During development, some synaptic connections between neurons are removed by immune cells called microglia, and others are retained. The discovery of a ‘don’t eat me’ signal that prevents excess pruning sheds light on this process.
The signals transmitted between neurons through synaptic connections are responsible for most, if not all, brain functions, from learning to decision-making. During brain development, synapses that are stimulated less often than others are eliminated through a process called pruning, whereas those that are highly stimulated are retained. This refines the brain’s ability to respond to stimuli and environmental cues. Microglia, the brain’s innate immune cells, have a key role in pruning — they engulf and digest synapses through a process called phagocytosis. But the mechanism that determines which synapses they avoid has been unclear.

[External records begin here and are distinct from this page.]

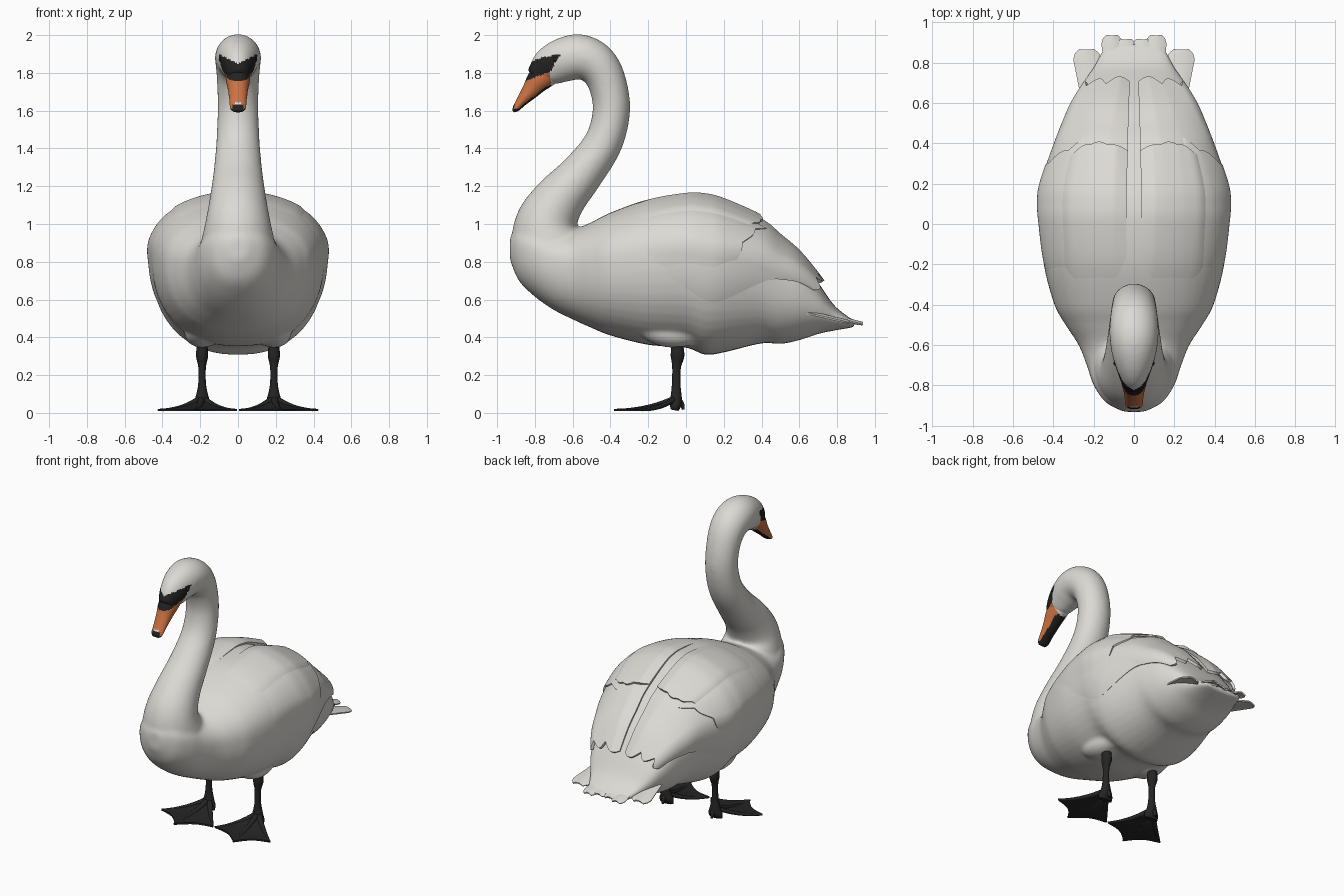
import bpy, bmesh, math
from mathutils import Vector

if "Cube" in bpy.data.objects:
    bpy.data.objects.remove(bpy.data.objects["Cube"])


def material(name, rgb):
    m = bpy.data.materials.new(name)
    m.use_nodes = True
    m.diffuse_color = (*rgb, 1)
    m.node_tree.nodes["Principled BSDF"].inputs["Base Color"].default_value = (*rgb, 1)
    return m


WHITE = material("plumage white", (.72, .70, .66))
BLACK = material("mask black", (.016, .016, .016))
ORANGE = material("bill orange", (.60, .17, .055))
DARK = material("leg charcoal", (.018, .018, .018))


def dense(points, n):
    """Catmull-Rom refinement of a list of tuples."""
    out = []
    last = len(points) - 1
    for i in range(last):
        p = [points[max(0, min(last, i + k))] for k in (-1, 0, 1, 2)]
        for j in range(n):
            t = j / n
            out.append(tuple(.5 * (2 * b + (c - a) * t + (2 * a - 5 * b + 4 * c - d) * t * t
                                   + (3 * b - a - 3 * c + d) * t ** 3) for a, b, c, d in zip(*p)))
    return out + [points[-1]]


def activate(ob):
    bpy.ops.object.select_all(action='DESELECT')
    ob.select_set(True)
    bpy.context.view_layer.objects.active = ob


def build(name, rows, mats, closed=True, thick=0):
    """Skin rows of points; closed rows are capped, open ones get thickness."""
    bm = bmesh.new()
    v = [[bm.verts.new(p) for p in row] for row in rows]
    n = len(rows[0])
    for a, b in zip(v, v[1:]):
        for j in range(n if closed else n - 1):
            k = (j + 1) % n
            bm.faces.new((a[j], a[k], b[k], b[j]))
    if closed:
        bm.faces.new(v[0])
        bm.faces.new(v[-1])
    bmesh.ops.recalc_face_normals(bm, faces=bm.faces)
    me = bpy.data.meshes.new(name)
    bm.to_mesh(me)
    bm.free()
    ob = bpy.data.objects.new(name, me)
    bpy.context.collection.objects.link(ob)
    for m in mats:
        me.materials.append(m)
    activate(ob)
    if thick:
        mod = ob.modifiers.new("thickness", 'SOLIDIFY')
        mod.thickness, mod.offset = thick, 0
        bpy.ops.object.modifier_apply(modifier=mod.name)
    bpy.ops.object.shade_smooth_by_angle(angle=math.radians(45))
    return ob


def tube(name, points, mats, seg=24, fine=6):
    """Loft ellipses along a path of (x, y, z, height radius, side radius)."""
    pts = dense(points, fine)
    rows = []
    for i, p in enumerate(pts):
        a, b = pts[max(0, i - 1)], pts[min(len(pts) - 1, i + 1)]
        t = (Vector(b[:3]) - Vector(a[:3])).normalized()
        side = (Vector((1, 0, 0)) - t * t.x).normalized()
        up = t.cross(side)
        rows.append([Vector(p[:3]) + side * p[4] * math.cos(g) + up * p[3] * math.sin(g)
                     for g in (math.tau * k / seg for k in range(seg))])
    return build(name, rows, mats)


# Body stations: y, half width, top, bottom
STATIONS = dense([(-.932, .05, .93, .81), (-.885, .14, .99, .7), (-.8, .2, 1.0, .615),
                  (-.7, .235, .97, .545), (-.6, .275, .97, .495), (-.5, .34, 1.01, .45),
                  (-.4, .395, 1.06, .41), (-.2, .448, 1.13, .36), (0, .462, 1.152, .345),
                  (.1, .462, 1.143, .308), (.2, .445, 1.11, .32), (.4, .375, 1.005, .368),
                  (.5, .34, .915, .365), (.6, .305, .82, .385), (.7, .255, .69, .418),
                  (.78, .2, .575, .435), (.85, .165, .515, .447), (.895, .135, .487, .455)], 6)


def station(y):
    for a, b in zip(STATIONS, STATIONS[1:]):
        if y <= b[0]:
            t = max(0, (y - a[0]) / (b[0] - a[0]))
            return [p + (q - p) * t for p, q in zip(a, b)]
    return STATIONS[-1]


def skin(y, deg, off=0, side=1):
    """Point on the body surface; 90 degrees is the back, 0 the flank."""
    _, w, top, bot = station(y)
    mid = bot + (top - bot) * .6
    c, s = math.cos(math.radians(deg)), math.sin(math.radians(deg))
    x = math.copysign(abs(c) ** (.93 if s > 0 else .87), c) * (w + off)
    h = abs(s) ** .9 * ((top if s > 0 else 2 * mid - bot) - mid + off)
    return Vector((side * x, y, mid + math.copysign(h, s)))


# Body, thighs, neck and head fused into one smooth skin
body = build("body", [[skin(st[0], k * 7.5) for k in range(48)] for st in STATIONS],
             [WHITE, BLACK, ORANGE])
extras = [tube("neck", [(0, -.66, .78, .2, .2), (0, -.727, .9, .198, .195), (0, -.735, 1.01, .166, .172),
                        (0, -.67, 1.13, .138, .15), (0, -.55, 1.27, .115, .13),
                        (0, -.438, 1.43, .102, .115), (0, -.395, 1.6, .099, .108),
                        (0, -.418, 1.75, .102, .111), (0, -.475, 1.845, .112, .119),
                        (0, -.56, 1.885, .119, .121), (0, -.65, 1.868, .117, .108),
                        (0, -.735, 1.828, .1, .081), (0, -.785, 1.797, .066, .062),
                        (0, -.81, 1.778, .046, .048)], [WHITE], 40)]
for side in (1, -1):
    extras.append(tube("thigh", [(side * .19, -.26, .46, .03, .04), (side * .19, -.16, .43, .065, .085),
                                 (side * .19, -.05, .415, .07, .09), (side * .19, .08, .43, .05, .06),
                                 (side * .19, .16, .45, .02, .03)], [WHITE]))
activate(body)
for ob in extras:
    ob.select_set(True)
bpy.ops.object.join()
for kind in ('REMESH', 'SMOOTH'):
    mod = body.modifiers.new(kind, kind)
    if kind == 'REMESH':
        mod.mode, mod.voxel_size = 'VOXEL', .011
    else:
        mod.factor, mod.iterations = .5, 14
    bpy.ops.object.modifier_apply(modifier=mod.name)

# Bill
bill = tube("bill", [(0, -.74, 1.80, .075, .066), (0, -.785, 1.755, .063, .062),
                     (0, -.82, 1.71, .048, .053), (0, -.87, 1.65, .029, .045),
                     (0, -.9, 1.612, .019, .041), (0, -.914, 1.595, .006, .024)],
            [WHITE, BLACK, ORANGE], 48, 12)


def face_colour(c, n):
    """0 plumage, 1 black mask, 2 orange."""
    if c.y > -.665 or c.z < 1.55 or c.z > 1.848 + .5 * abs(c.x):
        return 0
    if c.y < -.716 and c.z < 1.81 + .4 * (c.y + .716):
        if n.y * .7 - n.z * .7 > .8 or c.z < 1.61:
            return 1
        # Nail with a pale spot above it
        if abs(c.x) < .03 and c.z < 1.632:
            return 1
        return 0 if abs(c.x) < .018 and c.z < 1.644 else 2
    return 1 if c.y < -.667 - (1.895 - c.z) * .6 else 0


for ob in (body, bill):
    for f in ob.data.polygons:
        f.material_index = face_colour(f.center, f.normal)
activate(body)
bpy.ops.object.shade_smooth_by_angle(angle=math.radians(60))


def wing_edge(y):
    """Lower edge angle of the folded wing, rising toward the tail."""
    t = max(0, (y - .15) / .57)
    return -24 + 50 * t ** 1.3


def wing_layer(name, side, front, rear, top, low, lift, scallops, depth):
    rows = []
    for i in range(41):
        s = i / 40
        row = []
        for j in range(49):
            t = j / 48
            y = front + s * (rear(t) + depth * abs(math.sin(scallops * math.pi * t)) - front)
            deg = top + (low(y) - top) * t
            edge = min(1, .3 + t * 5) * math.sin(math.pi * min(1, (1 - t) * 3) / 2)
            row.append(skin(y, deg, -.02 + lift * s * (.35 + .65 * edge), side))
        rows.append(row)
    build(name, rows, [WHITE], False, .018)


def feather(name, base, tip, width):
    base, tip = Vector(base), Vector(tip)
    rows = []
    for i in range(17):
        s = i / 16
        w = width * (.6 + .4 * s) * math.sqrt(1 - max(0, (s - .8) / .23) ** 2)
        rows.append([base.lerp(tip, s) + Vector((w * k / 4, 0, .012 * (1 - (k / 4) ** 2)))
                     for k in range(-4, 5)])
    build(name, rows, [WHITE], False, .009)


for side, tag in ((1, "left"), (-1, "right")):
    # Folded wing in three overlapping layers
    wing_layer(tag + "_flight_feathers", side, -.3, lambda t: .70 - .03 * t, 86, wing_edge, .066, 3, .03)
    wing_layer(tag + "_wing_coverts", side, -.35, lambda t: .43 - .2 * t, 60,
               lambda y: wing_edge(y) + 16, .052, 3, .02)
    wing_layer(tag + "_shoulder_feathers", side, -.4, lambda t: .36 + .07 * math.sin(math.pi * t) - .08 * t,
               86, lambda y: 36, .058, 4, .01)

    # Tail fan
    feather(tag + "_outer_tail_feather", (side * .2, .54, .55), (side * .235, .865, .475), .075)
    feather(tag + "_tail_feather", (side * .1, .66, .535), (side * .11, .935, .466), .055)
    feather(tag + "_inner_tail_feather", (side * .04, .66, .54), (side * .045, .915, .468), .065)

    # Eye
    bpy.ops.mesh.primitive_uv_sphere_add(segments=16, ring_count=10, radius=.014,
                                         location=(side * .088, -.69, 1.872))
    eye = bpy.context.object
    eye.name = tag + "_eye"
    eye.data.materials.append(BLACK)
    bpy.ops.object.shade_smooth_by_angle()

    # Leg
    leg = [(-.04, .44, .045, .045), (-.045, .36, .033, .03), (-.045, .3, .036, .032),
           (-.05, .24, .023, .02), (-.052, .15, .023, .021), (-.052, .08, .03, .036),
           (-.055, .045, .032, .05), (-.06, .014, .02, .05)]
    tube(tag + "_leg", [(side * .19, *p) for p in leg], [DARK], 16)

    # Webbed foot
    ankle = Vector((side * .19, -.05, 0))
    tips = [Vector((side * x, y, 0)) for x, y in ((.01, -.27), (.23, -.38), (.42, -.25))]
    for i, tip in enumerate(tips):
        path = []
        for k in (0, .25, .5, .75, 1):
            p = ankle.lerp(tip, k)
            r = .02 - .012 * k
            path.append((p.x, p.y, .015 + .065 * (1 - k) ** 2.2, r * .8, r))
        tube(f"{tag}_toe_{i + 1}", path, [DARK], 10, 4)
    rows = []
    for i in range(11):
        k = i / 10
        row = []
        for j in range(17):
            a = min(j // 8, 1)
            t = j / 8 - a
            p = ankle.lerp(tips[a].lerp(tips[a + 1], t), k * (1 - .1 * math.sin(math.pi * t)))
            row.append((p.x, p.y, .015 + .062 * (1 - k) ** 2.2))
        rows.append(row)
    build(tag + "_web", rows, [DARK], False, .012)
    tube(tag + "_hind_toe", [(side * .19, -.05, .08, .016, .016), (side * .19, -.024, .05, .014, .014),
                             (side * .19, -.014, .018, .008, .008)], [DARK], 10)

Writing in Neuron, Lehrman et al.1 describe a ‘don’t eat me’ signal, involving a protein called cluster of differentiation 47 (CD47), that prevents inappropriate synaptic pruning by microglia.